The SBIR/STTR Programs are structured in three phases. Phase I (project feasibility) determines the scientific, technical and commercial merit and feasibility of the ideas submitted. Phase II (project development to prototype) is the major research and development effort, funding the prototyping and demonstration of the most promising Phase I projects. Phase III (commercialization) is the ultimate goal of each SBIR/STTR effort and statute requires that Phase III work be funded by sources outside the SBIR/STTR Program.
The SBIR and STTR programs are governed and regulated by a number of federal statutes, public laws, policy directives, DoD memoranda and Executive Orders found in this section.
Phase III commercialization work derives from, extends, or logically concludes efforts performed under prior SBIR/STTR funding agreements. Small businesses are expected to obtain additional funds from the private sector, and/or non-SBIR/non-STTR government sources to develop Phase II prototypes into viable products for sale in the marketplace. Within the DoD, often the initial customer is a prime contractor for a major weapon system or other program of record.

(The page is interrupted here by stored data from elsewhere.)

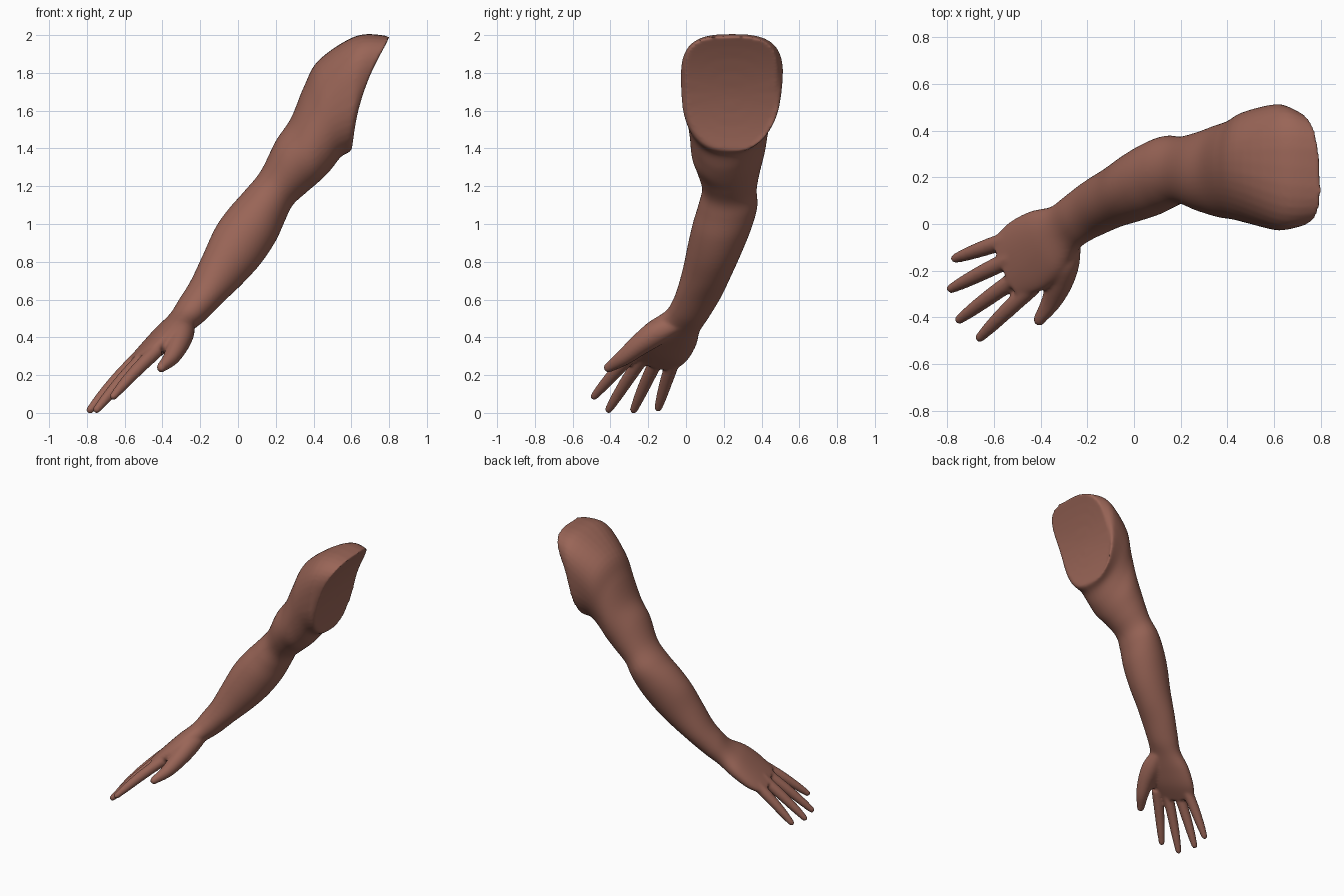
import bpy, bmesh, math
from mathutils import Vector

if "Cube" in bpy.data.objects:
    bpy.data.objects.remove(bpy.data.objects["Cube"])

SIDES = 40
HAND_N = Vector((-0.675, -0.09, 0.73)).normalized()   # back of the hand


def catmull(a, b, c, d, t):
    return 0.5 * (2 * b + (c - a) * t + (2 * a - 5 * b + 4 * c - d) * t * t
                  + (3 * b - a - 3 * c + d) * t ** 3)


def refine(keys, steps=5):
    """Spline through key rings; each ring is a tuple of vectors / floats."""
    out = []
    for i in range(len(keys) - 1):
        q = [keys[max(0, min(len(keys) - 1, i + k))] for k in (-1, 0, 1, 2)]
        for s in range(steps):
            out.append(tuple(catmull(*v, s / steps) for v in zip(*q)))
    return out + [keys[-1]]


def ring_points(ring, scale=1.0):
    """Squarish egg-shaped section: centre, U, V, squareness, taper, bend."""
    c, u, v, e, taper, bend = ring
    pts = []
    for k in range(SIDES):
        a = 2 * math.pi * k / SIDES
        ca, sa = math.cos(a), math.sin(a)
        p = math.copysign(abs(ca) ** e, ca) * scale
        q = math.copysign(abs(sa) ** e, sa) * scale * (1 - taper * ca)
        pts.append(c + u * p + v * q - Vector((bend * (1 - p * p), 0, 0)))
    return pts


def loft(bm, loops):
    rows = [[bm.verts.new(p) for p in loop] for loop in loops]
    faces = []
    for r0, r1 in zip(rows, rows[1:]):
        for k in range(SIDES):
            j = (k + 1) % SIDES
            faces.append(bm.faces.new((r0[k], r0[j], r1[j], r1[k])))
    faces += [bm.faces.new(rows[0]), bm.faces.new(rows[-1])]
    bmesh.ops.recalc_face_normals(bm, faces=faces)


def digit(bm, path, radii):
    """Rounded finger along a path of points."""
    path = [Vector(p) for p in path]
    d = (path[-1] - path[0]).normalized()
    v = d.cross(HAND_N).normalized()
    u = v.cross(d)
    keys = [(p, u * r, v * r, 1.0, 0.0, 0.0) for p, r in zip(path, radii)]
    rings = refine(keys)
    # domed tip
    r = radii[-1]
    for a in (20, 40, 60, 80):
        a = math.radians(a)
        rr = r * math.cos(a)
        rings.append((path[-1] + d * r * math.sin(a), u * rr, v * rr, 1.0, 0.0, 0.0))
    loft(bm, [ring_points(g) for g in rings])


# arm sections: upper point (x, z), lower point (x, z), y range
arm = [
    (0.80, 1.995, 0.60, 1.395, 0.0, 0.475),
    (0.63, 1.997, 0.592, 1.382, -0.025, 0.505),
    (0.43, 1.87, 0.545, 1.355, 0.003, 0.475),
    (0.35, 1.73, 0.49, 1.285, 0.02, 0.44),
    (0.28, 1.56, 0.43, 1.225, 0.03, 0.42),
    (0.20, 1.44, 0.36, 1.165, 0.055, 0.395),
    (0.12, 1.28, 0.29, 1.10, 0.085, 0.375),
    (0.03, 1.17, 0.25, 1.02, 0.065, 0.378),
    (-0.05, 1.08, 0.20, 0.91, 0.035, 0.35),
    (-0.12, 0.98, 0.12, 0.79, 0.01, 0.305),
    (-0.18, 0.85, 0.02, 0.68, -0.015, 0.252),
    (-0.25, 0.70, -0.08, 0.585, -0.045, 0.19),
    (-0.305, 0.61, -0.175, 0.49, -0.075, 0.125),
]
square = [0.68, 0.74, 0.92, 1.0, 1.0]
tapers = [0.22, 0.18, 0.08, 0.03, 0.0]
skew = [0.0, -0.01, -0.03, -0.03, -0.02]
keys = []
for i, (px, pz, qx, qz, y0, y1) in enumerate(arm):
    c = Vector(((px + qx) / 2, (y0 + y1) / 2, (pz + qz) / 2))
    u = Vector(((qx - px) / 2, skew[i] if i < 5 else 0, (qz - pz) / 2))
    tilt = -0.018 * max(0, i - 10)
    v = Vector((tilt - (0.015 if i == 0 else 0), (y1 - y0) / 2, tilt * 0.8))
    keys.append((c, u, v, square[i] if i < 5 else 1.0,
                 tapers[i] if i < 5 else 0.0, 0.05 if i == 0 else 0.0))

# palm sections: little-finger edge (x, y), thumb edge (x, y), centre z, half thickness
for ax, ay, bx, by, z, th in [
    (-0.35, 0.075, -0.25, -0.115, 0.482, 0.072),
    (-0.44, 0.055, -0.31, -0.215, 0.412, 0.068),
    (-0.53, 0.008, -0.385, -0.28, 0.335, 0.057),
    (-0.6, -0.06, -0.49, -0.315, 0.265, 0.036),
]:
    dx, dy = (ax - bx) / 2, (ay - by) / 2
    keys.append((Vector(((ax + bx) / 2, (ay + by) / 2, z)), -HAND_N * th,
                 Vector((dx, dy, 0.925 * dx + 0.123 * dy)), 0.92, 0.0, 0.0))

bm = bmesh.new()
rings = refine(keys)
cap = [ring_points(rings[0], s) for s in (0.1, 0.35, 0.6, 0.8, 0.93)]
loft(bm, cap + [ring_points(r) for r in rings])

# four fingers: base and tip
for base, tip in [
    ((-0.53, -0.065, 0.285), (-0.765, -0.147, 0.026)),
    ((-0.52, -0.145, 0.300), (-0.783, -0.277, 0.016)),
    ((-0.48, -0.215, 0.315), (-0.748, -0.409, 0.018)),
    ((-0.43, -0.265, 0.330), (-0.660, -0.486, 0.088)),
]:
    a, b = Vector(base), Vector(tip)
    path = [a.lerp(b, t) + HAND_N * 0.006 * math.sin(math.pi * t)
            for t in (0, 0.3, 0.55, 0.8, 1)]
    digit(bm, path, [0.038, 0.036, 0.033, 0.028, 0.021])

# thumb, and the web of skin between it and the palm
digit(bm, [(-0.27, -0.04, 0.475), (-0.297, -0.15, 0.427), (-0.318, -0.245, 0.362),
           (-0.355, -0.335, 0.29), (-0.405, -0.41, 0.24)],
      [0.045, 0.067, 0.058, 0.043, 0.027])
digit(bm, [(-0.32, -0.12, 0.43), (-0.335, -0.19, 0.395), (-0.36, -0.25, 0.345)],
      [0.06, 0.058, 0.04])

mesh = bpy.data.meshes.new("arm")
bm.to_mesh(mesh)
bm.free()
obj = bpy.data.objects.new("arm", mesh)
bpy.context.collection.objects.link(obj)

# skin colour
mat = bpy.data.materials.new("skin")
mat.diffuse_color = (0.32, 0.13, 0.095, 1)
mat.use_nodes = True
mat.node_tree.nodes["Principled BSDF"].inputs["Base Color"].default_value = mat.diffuse_color
mesh.materials.append(mat)

# fuse parts into one skin and blend the joins
rem = obj.modifiers.new("fuse", 'REMESH')
rem.mode = 'VOXEL'
rem.voxel_size = 0.009
rem.use_smooth_shade = True
smo = obj.modifiers.new("blend", 'SMOOTH')
smo.factor = 0.5
smo.iterations = 8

Annual and other periodic reports required by law on the SBIR and STTR programs can be found in the Program Reports section.
You can also download spreadsheets containing total Awards, Commercialization and Socioeconomic results by State and by Component for Fiscal Years 2008–2010.
The SBIR and STTR programs are designed to:
- Stimulate technological innovation
- Increase private sector commercialization of federal research and development (R&D)
- Increase small business participation in federally funded R&D
- Foster participation by minority and disadvantaged firms in technological innovation
Historically, about 15 percent of SBIR and STTR proposals are awarded a Phase I contract; approximately 50 percent of Phase I projects subsequently are awarded a Phase II contract. See our history of the DoD SBIR and STTR programs.